Near my home is an elementary school, and every day I hear the sounds of children, among them three of my own, given some reprieve from learning about indians, reindeer, dinosaurs, numbers and all that God has created. When I dropped my daughter off to kindergarten a few years back, I had a hope that when one dies, the course taken is not unlike the way five year olds line up, brave under backpacks, and walk through a door after being greeted by the kindliest persons, getting to work coloring upon tables seating six new friends whose names they’ll learn weeks later, around tables named for colors, everyone at the blue table learning letters to music, and at the yellow playing with blocks and all the air is full of sound and color. Can any parent step into an elementary school and doubt that it is hallowed ground? Here is a temple to last the ages, with walls of little abcs, lunchroom tables folded high but waiting, and covered by crude sketches of Cleopatra or The Greeks. And its breaching: an omen of something too, now too late, we realize, a thing made secretly in our midst to last nearly as long, but by other means.
So today at my youngest daughter’s christmas program, the heartbreak was palpable, the sense of shame evident at what we’ve allowed to grow while all the world sought for wealth, digging pits for our neighbors, grasping at his throat; and now the awakening to an awful situation, as I did on Friday to my wife’s report, having slept too late. But thirty little six year olds sang We Wish You A Merry Christmas today, like they really hoped it might be: something I’ve not heard behind those lyrics for a very long time. It was received as every message is received when found inside a temple.
We are some twenty years into a new growth of of maybe a very ancient evil, only now daring to do what is unthinkable: walk into these temples, snatching its holy priesthood, or to blast away at children gathered to build gingerbread houses: with doors made of gummy bears, who find their way home by the light of gumdrops hanging from candy canes, made only to take to real homes and set upon their dinner tables, all crooked walls and missing candies, in the delightful slop we wise adults have long forgotten to enjoy. There are still places where humans believe in gingerbread homes, cinnamon bear neighbors, and candycane lampposts, and they labor daily in our only true temples to our good and loving Creator. And so the breach of that place last Friday signals the work of an evil we’ve let grow in the best neighborhoods, and one which, I fear from the sense of something like facing a very long hike, we will struggle against for a very long time.
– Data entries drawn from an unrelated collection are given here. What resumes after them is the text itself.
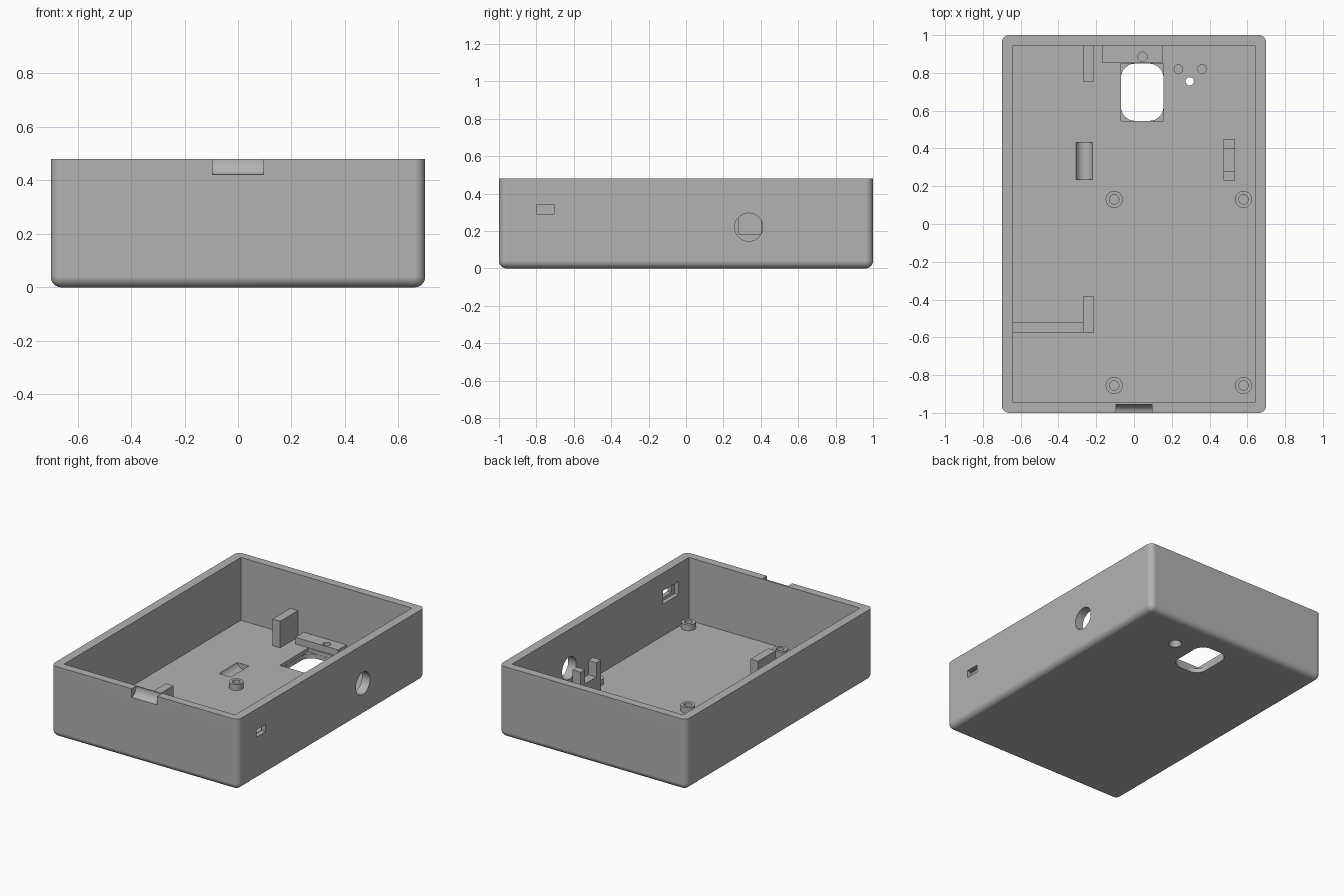
import bpy, bmesh, math
from mathutils import Matrix, Vector

if "Cube" in bpy.data.objects:
    bpy.data.objects.remove(bpy.data.objects["Cube"])

grey = bpy.data.materials.new("plain grey")
grey.use_nodes = True
grey.diffuse_color = (0.45, 0.45, 0.45, 1)
grey.node_tree.nodes["Principled BSDF"].inputs["Base Color"].default_value = grey.diffuse_color


def to_object(bm, name):
    mesh = bpy.data.meshes.new(name)
    bm.to_mesh(mesh)
    bm.free()
    mesh.materials.append(grey)
    obj = bpy.data.objects.new(name, mesh)
    bpy.context.collection.objects.link(obj)
    return obj


def block(name, x, y, z, radius=0, round_bottom=False):
    """Box from (low, high) ranges, optionally with rounded upright and bottom edges."""
    bm = bmesh.new()
    bmesh.ops.create_cube(bm, size=1)
    for v in bm.verts:
        v.co = Vector([r[0] if c < 0 else r[1] for c, r in zip(v.co, (x, y, z))])
    if radius:
        edges = []
        for e in bm.edges:
            a, b = (v.co for v in e.verts)
            upright = abs(a.z - b.z) > 1e-5
            bottom = round_bottom and max(a.z, b.z) < z[0] + 1e-5
            if upright or bottom:
                edges.append(e)
        bmesh.ops.bevel(bm, geom=edges, offset=radius, segments=8, profile=0.5, affect='EDGES')
    return to_object(bm, name)


def rod(name, centre, radius, length, axis='Z', top_radius=None, squash=1):
    """Cylinder or cone centred on a point along an axis."""
    bm = bmesh.new()
    turn = {'X': Matrix.Rotation(math.pi / 2, 4, 'Y'),
            'Y': Matrix.Rotation(math.pi / 2, 4, 'X'), 'Z': Matrix()}[axis]
    place = Matrix.Translation(centre) @ Matrix.Diagonal((1, 1, squash, 1)) @ turn
    bmesh.ops.create_cone(bm, cap_ends=True, segments=40, radius1=radius,
                          radius2=radius if top_radius is None else top_radius,
                          depth=length, matrix=place)
    return to_object(bm, name)


def cut(target, *cutters):
    """Subtract the cutters for good and remove them."""
    for c in cutters:
        c.hide_render = True
        mod = target.modifiers.new("cut", 'BOOLEAN')
        mod.operation, mod.solver, mod.object = 'DIFFERENCE', 'EXACT', c
    bpy.context.view_layer.update()
    graph = bpy.context.evaluated_depsgraph_get()
    mesh = bpy.data.meshes.new_from_object(target.evaluated_get(graph))
    target.modifiers.clear()
    target.data = mesh
    for c in cutters:
        bpy.data.objects.remove(c)
    return target


FLOOR, TOP = 0.055, 0.48
ROOT = FLOOR - 0.003    # parts sink slightly into the floor
parts = []

# Open tray with its wall and floor openings
tray = block("case_tray", (-0.7, 0.7), (-1, 1), (0, TOP), 0.04, True)
cut(tray, block("cavity", (-0.64, 0.64), (-0.945, 0.945), (FLOOR, 0.6)))
cut(tray,
    block("window_pocket", (-0.07, 0.157), (0.545, 0.85), (0.03, 0.08)),
    rod("floor_groove", (-0.263, 0.333, 0.065), 0.045, 0.195, 'Y'),
    rod("cable_hole", (0.67, 0.335, 0.22), 0.075, 0.2, 'X'),
    block("port_pocket", (0.6, 0.67), (-0.835, -0.67), (0.27, 0.36)),
    rod("finger_notch", (0, -1, TOP), 0.045, 0.19, 'X', squash=1.3))
cut(tray,
    block("window_hole", (-0.069, 0.156), (0.546, 0.849), (-0.05, 0.1), 0.075),
    block("port_hole", (0.6, 0.8), (-0.8, -0.705), (0.29, 0.34)),
    rod("sensor_hole", (0.295, 0.755, 0.03), 0.022, 0.2),
    rod("sensor_countersink", (0.295, 0.755, 0.02), 0.045, 0.05, top_radius=0.02))
parts.append(tray)

# Four hollow screw bosses
for side, x in (("right", -0.105), ("left", 0.58)):
    for end, y in (("front", -0.855), ("back", 0.13)):
        boss = rod(f"screw_boss_{end}_{side}", (x, y, (ROOT + 0.095) / 2), 0.045, 0.095 - ROOT)
        parts.append(cut(boss, rod("bore", (x, y, 0.11), 0.025, 0.1)))

# Battery holder posts and low rib
for end, y in (("back", (0.755, 0.947)), ("front", (-0.575, -0.385))):
    parts.append(block(f"battery_post_{end}", (-0.27, -0.213), y, (ROOT, 0.235)))
parts.append(block("battery_rib", (-0.642, -0.27), (-0.575, -0.518), (ROOT, 0.16)))

# Mounting bar behind the window
bar = block("mounting_bar", (-0.17, 0.15), (0.855, 0.947), (ROOT, 0.1))
parts.append(cut(bar, rod("bar_bore", (0.045, 0.885, 0.11), 0.025, 0.08)))

# Small locating pegs either side of the sensor hole
for side, x in (("right", 0.235), ("left", 0.36)):
    parts.append(rod(f"sensor_peg_{side}", (x, 0.82, (ROOT + 0.1) / 2), 0.025, 0.1 - ROOT))

# Forked bracket facing the cable hole
fork = block("cable_bracket", (0.475, 0.535), (0.23, 0.45), (ROOT, 0.28))
parts.append(cut(fork, block("fork_gap", (0.4, 0.6), (0.28, 0.4), (0.183, 0.4))))

# Smooth shading with crisp corners
bpy.ops.object.select_all(action='DESELECT')
for p in parts:
    p.select_set(True)
bpy.context.view_layer.objects.active = tray
bpy.ops.object.shade_smooth_by_angle(angle=math.radians(30))
for p in parts:
    p.modifiers.new("even shading", 'WEIGHTED_NORMAL').keep_sharp = True
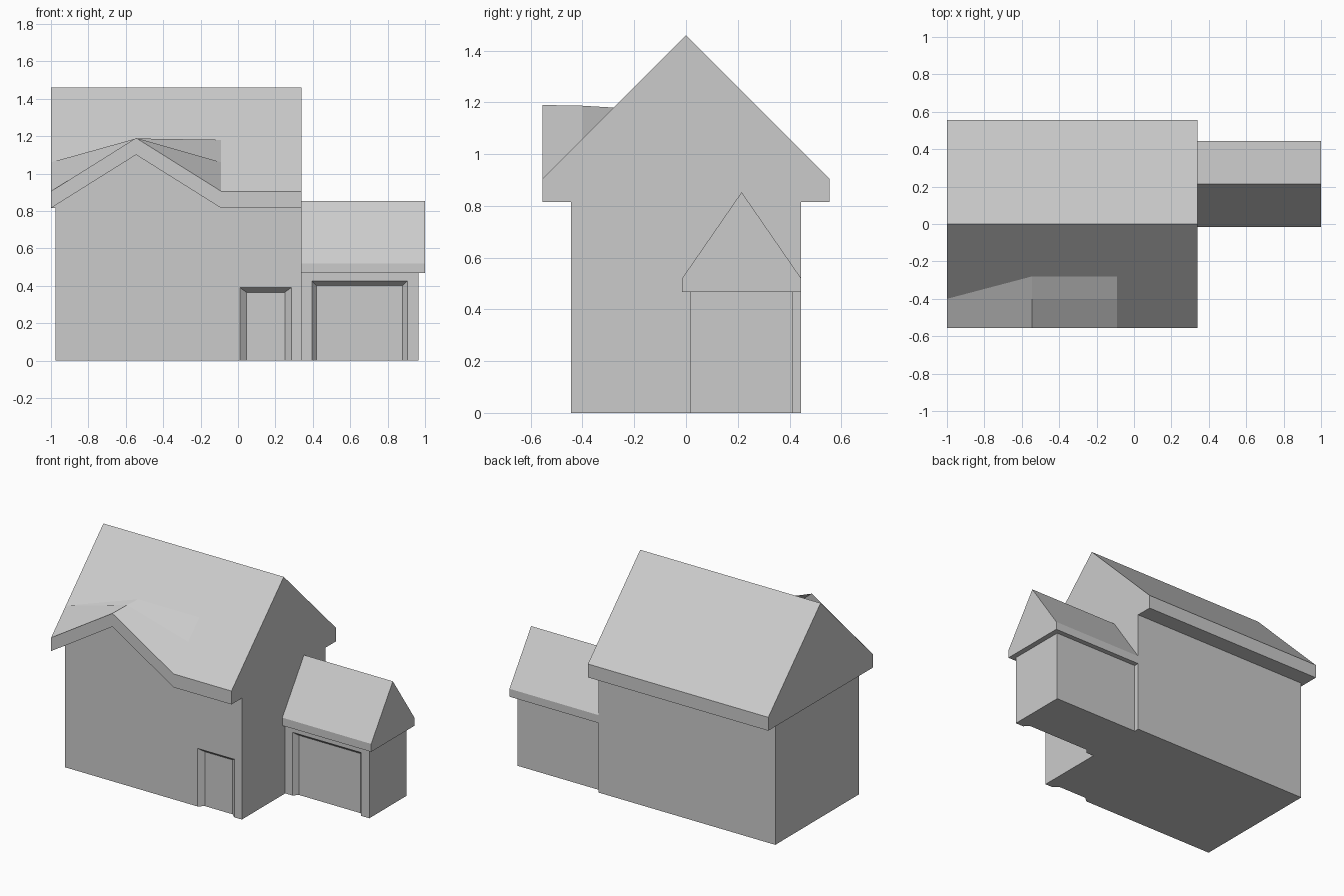
import bpy, bmesh

if "Cube" in bpy.data.objects:
    bpy.data.objects.remove(bpy.data.objects["Cube"])


def loft(name, rings):
    """Closed solid through rings of 3D points, capped at both ends."""
    bm = bmesh.new()
    vs = [[bm.verts.new(p) for p in ring] for ring in rings]
    n = len(rings[0])
    for a, b in zip(vs, vs[1:]):
        for i in range(n):
            j = (i + 1) % n
            bm.faces.new((a[i], a[j], b[j], b[i]))
    bm.faces.new(vs[0])
    bm.faces.new(vs[-1])
    bmesh.ops.recalc_face_normals(bm, faces=bm.faces)
    me = bpy.data.meshes.new(name)
    bm.to_mesh(me)
    bm.free()
    ob = bpy.data.objects.new(name, me)
    bpy.context.collection.objects.link(ob)
    return ob


def box(name, x0, x1, y0, y1, z0, z1):
    ring = [(x0, y0), (x1, y0), (x1, y1), (x0, y1)]
    return loft(name, [[(x, y, z) for x, y in ring] for z in (z0, z1)])


def gable_roof(name, x0, x1, yc, half, z_base, z_eave, z_ridge):
    prof = [(yc - half, z_base), (yc - half, z_eave), (yc, z_ridge),
            (yc + half, z_eave), (yc + half, z_base)]
    return loft(name, [[(x, y, z) for y, z in prof] for x in (x0, x1)])


def cut(target, cutter):
    """Subtract the cutter, then delete it."""
    m = target.modifiers.new("cut", 'BOOLEAN')
    m.operation = 'DIFFERENCE'
    m.solver = 'EXACT'
    m.object = cutter
    bpy.context.view_layer.objects.active = target
    bpy.ops.object.modifier_apply(modifier=m.name)
    bpy.data.objects.remove(cutter, do_unlink=True)


def doorway(target, x0, x1, z, y, side, top=0.025, depth=0.03):
    """Recess with splayed jambs and lintel in a front wall at y."""
    def ring(yy, s, t):
        return [(x0 + s, yy, -0.1), (x1 - s, yy, -0.1),
                (x1 - s, yy, z - t), (x0 + s, yy, z - t)]
    cut(target, loft("door_cutter", [ring(y - 0.1, 0, 0), ring(y, 0, 0),
                                     ring(y + depth, side, top)]))


L, R = -1.0, -0.09          # front gable edges
M = (L + R) / 2             # front gable centre

# Main house walls with front door recess
house = box("house_walls", -0.975, 0.34, -0.445, 0.445, 0, 0.815)
doorway(house, 0.01, 0.285, 0.39, -0.445, 0.035)

# Main roof, front eave removed under the front gable
roof = gable_roof("main_roof", L, 0.34, 0, 0.555, 0.815, 0.905, 1.46)
cut(roof, box("eave_cutter", L - 0.2, R, -0.8, -0.445, 0.6, 1.3))

# Front gable wall and its roof, which blends back into the main slope
loft("front_gable_wall", [[(L, y, 0.815), (M, y, 1.10), (R, y, 0.815)]
                          for y in (-0.445, -0.38)])
ribs = [(-0.555, 1.19), (-0.40, 1.187), (-0.28, 1.18)]
loft("front_gable_roof", [
    [(L, y, 0.815), (L, y, 1.46 + y), (M, y, peak),
     (R, y, 1.46 + y), (R, y, 0.815), (M, y, 1.10)] for y, peak in ribs])

# Garage wing with wide door recess and its own roof
garage = box("garage_walls", 0.34, 0.965, 0.015, 0.412, 0, 0.467)
doorway(garage, 0.395, 0.905, 0.425, 0.015, 0.025)
gable_roof("garage_roof", 0.34, 1.0, 0.215, 0.23, 0.467, 0.52, 0.853)
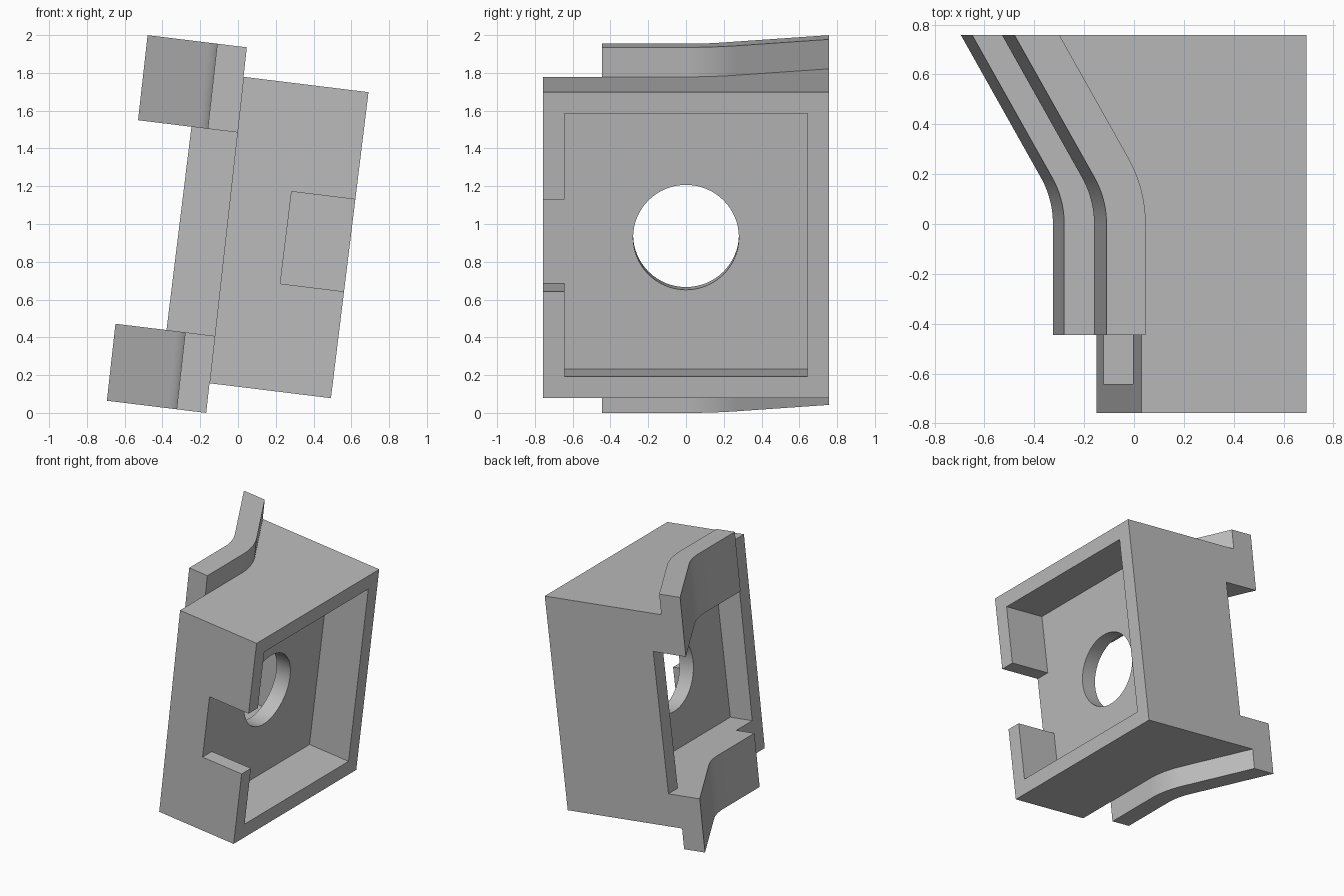
import bpy, bmesh, math
from mathutils import Matrix, Vector

cube = bpy.data.objects.get("Cube")
if cube:
    bpy.data.objects.remove(cube, do_unlink=True)

TILT = math.radians(7)
BEND = math.radians(29.5)
HALF = 0.757      # half depth of the block
HEIGHT = 1.632    # block height along its own axis

grey = bpy.data.materials.new("plain grey")
grey.use_nodes = True
grey.diffuse_color = (0.5, 0.5, 0.5, 1)
grey.node_tree.nodes["Principled BSDF"].inputs["Base Color"].default_value = (0.5, 0.5, 0.5, 1)


def to_object(name, bm):
    bmesh.ops.recalc_face_normals(bm, faces=bm.faces)
    mesh = bpy.data.meshes.new(name)
    bm.to_mesh(mesh)
    bm.free()
    mesh.materials.append(grey)
    obj = bpy.data.objects.new(name, mesh)
    bpy.context.collection.objects.link(obj)
    return obj


def prism(name, plan, low, high):
    """Extrude a plan outline upward; the back surfaces lean very slightly."""
    bm = bmesh.new()
    face = bm.faces.new([bm.verts.new((x, y, low)) for x, y in plan])
    top = bmesh.ops.extrude_face_region(bm, geom=[face])["geom"]
    for v in top:
        if isinstance(v, bmesh.types.BMVert):
            v.co.z = high
    for v in bm.verts:
        if v.co.x < -0.6:
            v.co.x -= 0.0115 * (v.co.z - HEIGHT / 2)
    return to_object(name, bm)


def box(name, x, y, z):
    bm = bmesh.new()
    bmesh.ops.create_cube(bm, size=1)
    for v in bm.verts:
        v.co = Vector([r[0] if c < 0 else r[1] for c, r in zip(v.co, (x, y, z))])
    return to_object(name, bm)


def combine(target, other, operation):
    other.hide_render = True
    mod = target.modifiers.new(operation.lower(), "BOOLEAN")
    mod.operation = operation
    mod.solver = "EXACT"
    mod.object = other
    bpy.context.view_layer.objects.active = target
    bpy.ops.object.modifier_apply(modifier=mod.name)
    bpy.data.objects.remove(other, do_unlink=True)


def bent_line(x, radius, start):
    """Straight run, arc, then slanted run to the back face."""
    pts = [(x, start)]
    for i in range(13):
        a = BEND * i / 12
        pts.append((x - radius * (1 - math.cos(a)), radius * math.sin(a)))
    ex, ey = pts[-1]
    pts.append((ex - (HALF - ey) * math.tan(BEND), HALF))
    return pts


# Main block and the bent flange joined to its back
inner = bent_line(-0.657, 0.538, -HALF)
block = prism("mounting_block", [(0, -HALF)] + inner + [(0, HALF)], 0, HEIGHT)
flange = prism("flange", bent_line(-0.657, 0.538, -0.445)
               + bent_line(-0.815, 0.38, -0.445)[::-1], -0.158, 1.789)
combine(block, flange, "UNION")

# Pockets on both faces, the side slot and the gap that splits the flange
cuts = [
    ((-0.34, 0.2), (-0.642, 0.642), (0.115, 1.517)),
    ((-0.34, 0.2), (-1, -0.5), (0.569, 1.06)),
    ((-2, -0.46), (-0.642, 0.642), (0.252, 1.336)),
    ((-2, -0.908), (0.5, 1), (0.252, 1.336)),
]
for spans in cuts:
    combine(block, box("cutter", *spans), "DIFFERENCE")

# Round hole through the middle plate
bm = bmesh.new()
bmesh.ops.create_cone(bm, cap_ends=True, segments=64, radius1=0.28, radius2=0.28, depth=0.3,
                      matrix=Matrix.Translation((-0.4, 0, HEIGHT / 2))
                      @ Matrix.Rotation(math.pi / 2, 4, "Y"))
combine(block, to_object("hole_cutter", bm), "DIFFERENCE")

# Lean the finished part and set it on the ground
block.data.transform(Matrix.Translation((0.492, 0, 0.078)) @ Matrix.Rotation(TILT, 4, "Y"))
bpy.ops.object.select_all(action="DESELECT")
block.select_set(True)
bpy.context.view_layer.objects.active = block
bpy.ops.object.shade_smooth_by_angle(angle=math.radians(20))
While we have slept in carnal security, an army of darkness has been gathering, and the hearts of many men have waxed so cold that they cannot understand the awakening to grief so many Americans have this week realized, and in many cases have not themselves begun to understand, of some sign divined when the name Sandy Hook entered their hearts. The children huddled in closets colored with red and green crayons while the gun and its master delivered their siblings and neighbors to some holier classroom, gingerbreads left unbuilt; leaving, these blessed souls, this new evil among us, for some reason forced Friday into desperate acts, being ripened in iniquity, surely, but not only this: there is panic among the demons, for too much good has been left to grow in too many little Sandy Hooks, and they are too late to stop all the Wishing of Merry Christmases and shaking of little bells, and the building of cities upon cities of gingerbread buttressed by icing and roofed in sugar wafers, built not like fortresses for a millenia, but for an evening, and for evenings everlasting.